■ RECORDS TO PROCESS
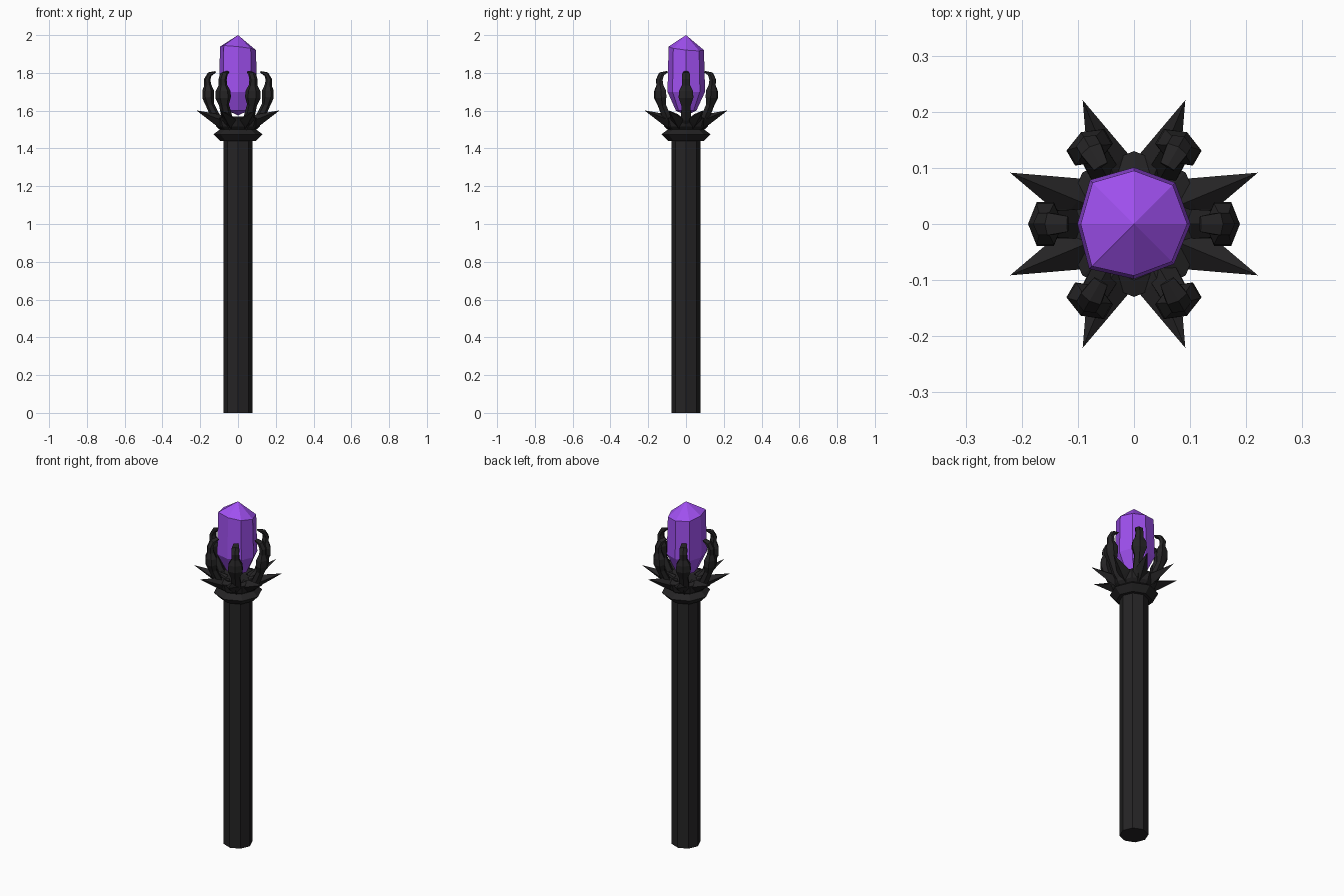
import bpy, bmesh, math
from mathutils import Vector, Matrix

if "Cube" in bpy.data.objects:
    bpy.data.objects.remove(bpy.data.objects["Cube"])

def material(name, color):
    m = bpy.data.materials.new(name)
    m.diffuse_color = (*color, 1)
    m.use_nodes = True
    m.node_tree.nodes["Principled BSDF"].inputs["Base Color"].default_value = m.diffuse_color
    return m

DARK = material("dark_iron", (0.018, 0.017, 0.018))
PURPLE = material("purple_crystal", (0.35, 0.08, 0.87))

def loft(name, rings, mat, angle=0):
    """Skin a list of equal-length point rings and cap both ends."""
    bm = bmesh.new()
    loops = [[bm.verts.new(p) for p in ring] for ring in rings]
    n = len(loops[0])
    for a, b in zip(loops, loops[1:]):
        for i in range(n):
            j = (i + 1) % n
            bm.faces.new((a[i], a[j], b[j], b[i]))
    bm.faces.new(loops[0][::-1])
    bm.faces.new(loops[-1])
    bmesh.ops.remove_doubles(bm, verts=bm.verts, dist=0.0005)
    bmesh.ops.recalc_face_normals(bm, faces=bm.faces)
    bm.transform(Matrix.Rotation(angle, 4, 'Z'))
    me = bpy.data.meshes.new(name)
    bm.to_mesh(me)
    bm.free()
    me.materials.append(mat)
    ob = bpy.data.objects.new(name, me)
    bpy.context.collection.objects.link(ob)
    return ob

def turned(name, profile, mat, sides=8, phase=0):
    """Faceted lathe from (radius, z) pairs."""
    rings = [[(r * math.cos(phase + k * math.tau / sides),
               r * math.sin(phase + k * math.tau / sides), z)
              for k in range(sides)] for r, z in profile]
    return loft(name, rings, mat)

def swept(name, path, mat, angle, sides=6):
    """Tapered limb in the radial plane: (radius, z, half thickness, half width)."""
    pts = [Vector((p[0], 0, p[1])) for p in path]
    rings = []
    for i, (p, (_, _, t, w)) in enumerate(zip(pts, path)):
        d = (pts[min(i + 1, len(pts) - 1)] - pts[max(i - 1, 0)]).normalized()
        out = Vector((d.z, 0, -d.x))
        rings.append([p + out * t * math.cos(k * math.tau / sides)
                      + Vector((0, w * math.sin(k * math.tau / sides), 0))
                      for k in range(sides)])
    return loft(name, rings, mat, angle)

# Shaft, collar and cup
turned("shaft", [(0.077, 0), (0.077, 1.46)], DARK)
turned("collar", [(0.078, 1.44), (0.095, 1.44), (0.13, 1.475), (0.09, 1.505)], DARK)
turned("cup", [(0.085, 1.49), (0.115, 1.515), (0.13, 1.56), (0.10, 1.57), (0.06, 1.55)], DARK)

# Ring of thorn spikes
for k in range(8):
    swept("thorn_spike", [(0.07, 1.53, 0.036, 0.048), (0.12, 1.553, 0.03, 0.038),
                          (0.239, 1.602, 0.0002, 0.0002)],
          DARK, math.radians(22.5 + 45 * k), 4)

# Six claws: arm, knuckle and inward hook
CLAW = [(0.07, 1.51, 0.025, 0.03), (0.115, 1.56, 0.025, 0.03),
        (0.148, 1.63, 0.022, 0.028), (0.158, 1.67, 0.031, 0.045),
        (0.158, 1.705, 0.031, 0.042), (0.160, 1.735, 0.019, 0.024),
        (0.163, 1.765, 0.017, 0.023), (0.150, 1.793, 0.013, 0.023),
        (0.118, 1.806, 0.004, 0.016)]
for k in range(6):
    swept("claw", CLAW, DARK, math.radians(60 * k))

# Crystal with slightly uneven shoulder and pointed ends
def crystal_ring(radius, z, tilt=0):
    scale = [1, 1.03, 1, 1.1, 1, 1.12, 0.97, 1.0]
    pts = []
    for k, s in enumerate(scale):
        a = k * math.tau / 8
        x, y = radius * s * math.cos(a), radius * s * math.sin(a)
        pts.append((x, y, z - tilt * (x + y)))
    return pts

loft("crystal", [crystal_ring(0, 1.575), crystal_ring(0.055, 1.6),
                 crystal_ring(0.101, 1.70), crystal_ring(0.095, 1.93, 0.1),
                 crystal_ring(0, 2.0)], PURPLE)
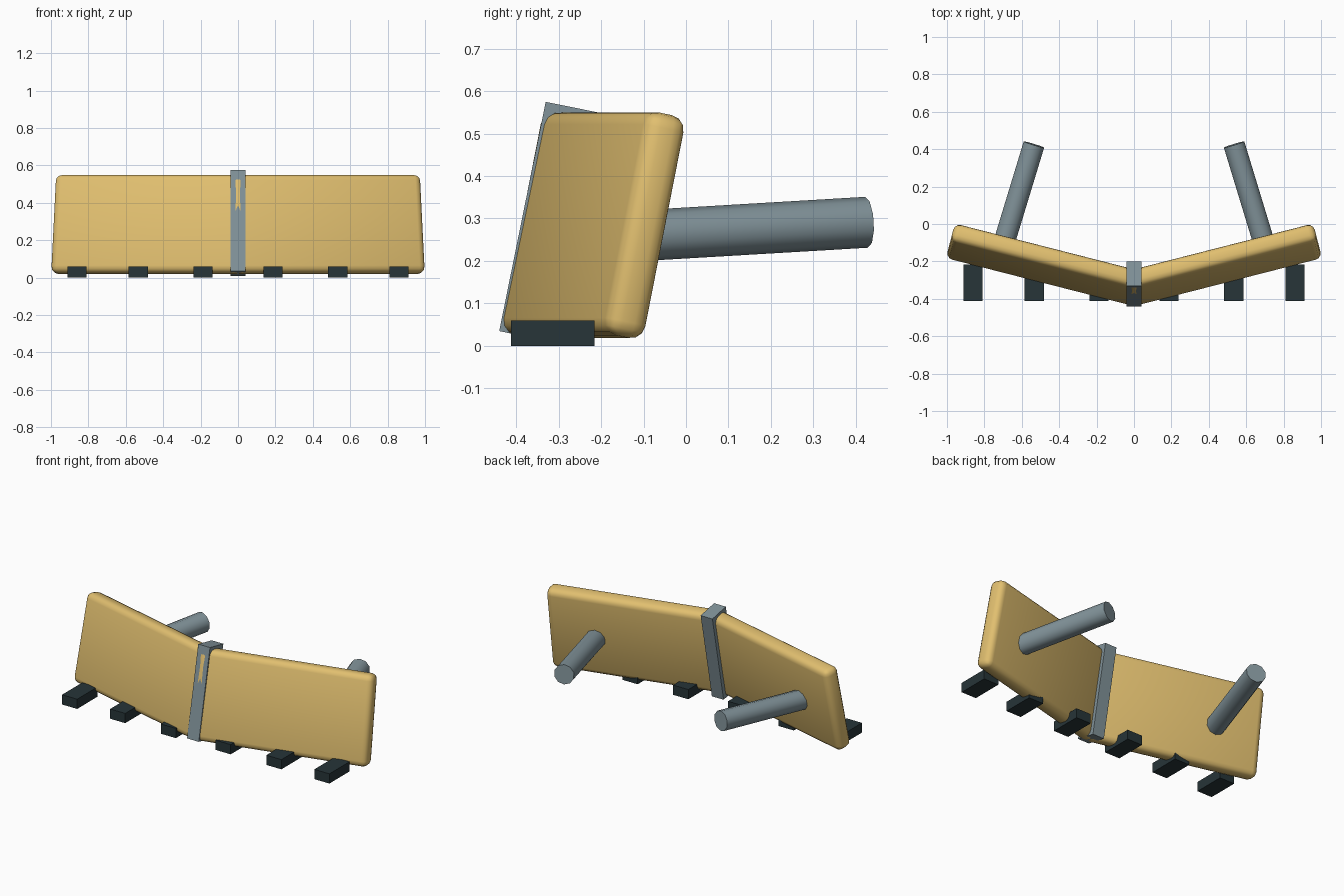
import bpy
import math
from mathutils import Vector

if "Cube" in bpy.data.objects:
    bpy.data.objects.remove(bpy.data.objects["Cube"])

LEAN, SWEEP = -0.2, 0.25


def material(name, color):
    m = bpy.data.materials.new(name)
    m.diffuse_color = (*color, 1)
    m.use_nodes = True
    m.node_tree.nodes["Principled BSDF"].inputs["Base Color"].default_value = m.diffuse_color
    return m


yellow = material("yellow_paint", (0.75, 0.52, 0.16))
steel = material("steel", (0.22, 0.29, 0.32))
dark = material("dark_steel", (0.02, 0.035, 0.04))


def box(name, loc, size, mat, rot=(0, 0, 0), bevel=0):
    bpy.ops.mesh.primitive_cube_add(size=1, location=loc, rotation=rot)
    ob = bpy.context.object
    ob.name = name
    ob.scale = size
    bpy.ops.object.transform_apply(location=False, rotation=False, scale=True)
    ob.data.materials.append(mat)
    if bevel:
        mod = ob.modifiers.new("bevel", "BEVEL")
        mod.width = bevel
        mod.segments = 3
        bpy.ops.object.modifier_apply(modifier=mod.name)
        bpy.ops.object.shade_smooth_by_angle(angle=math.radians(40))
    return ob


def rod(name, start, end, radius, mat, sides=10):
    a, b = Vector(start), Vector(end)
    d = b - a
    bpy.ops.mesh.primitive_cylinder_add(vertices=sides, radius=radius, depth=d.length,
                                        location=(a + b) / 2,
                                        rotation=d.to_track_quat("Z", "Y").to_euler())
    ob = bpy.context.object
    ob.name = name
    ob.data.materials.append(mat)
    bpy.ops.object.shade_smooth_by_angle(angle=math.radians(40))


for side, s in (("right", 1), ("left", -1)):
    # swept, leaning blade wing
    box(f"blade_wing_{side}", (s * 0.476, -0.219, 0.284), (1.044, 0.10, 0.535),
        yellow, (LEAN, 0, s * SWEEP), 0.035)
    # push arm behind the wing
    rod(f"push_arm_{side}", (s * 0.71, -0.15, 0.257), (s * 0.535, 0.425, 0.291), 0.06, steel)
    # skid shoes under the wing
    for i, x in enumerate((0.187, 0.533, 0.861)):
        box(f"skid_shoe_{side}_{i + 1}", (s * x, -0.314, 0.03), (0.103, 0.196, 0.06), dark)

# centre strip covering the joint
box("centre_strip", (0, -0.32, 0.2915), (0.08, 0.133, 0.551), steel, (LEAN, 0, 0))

■ DIRECTIONS
Could you write out, exactly as they stand, only the lines above that begin at the line with "loops = [[bm.verts.new(p)" and stop after the line with "return loft(name, rings, mat)"?

■ SOLUTION TO THE EXERCISE
    loops = [[bm.verts.new(p) for p in ring] for ring in rings]
    n = len(loops[0])
    for a, b in zip(loops, loops[1:]):
        for i in range(n):
            j = (i + 1) % n
            bm.faces.new((a[i], a[j], b[j], b[i]))
    bm.faces.new(loops[0][::-1])
    bm.faces.new(loops[-1])
    bmesh.ops.remove_doubles(bm, verts=bm.verts, dist=0.0005)
    bmesh.ops.recalc_face_normals(bm, faces=bm.faces)
    bm.transform(Matrix.Rotation(angle, 4, 'Z'))
    me = bpy.data.meshes.new(name)
    bm.to_mesh(me)
    bm.free()
    me.materials.append(mat)
    ob = bpy.data.objects.new(name, me)
    bpy.context.collection.objects.link(ob)
    return ob

def turned(name, profile, mat, sides=8, phase=0):
    """Faceted lathe from (radius, z) pairs."""
    rings = [[(r * math.cos(phase + k * math.tau / sides),
               r * math.sin(phase + k * math.tau / sides), z)
              for k in range(sides)] for r, z in profile]
    return loft(name, rings, mat)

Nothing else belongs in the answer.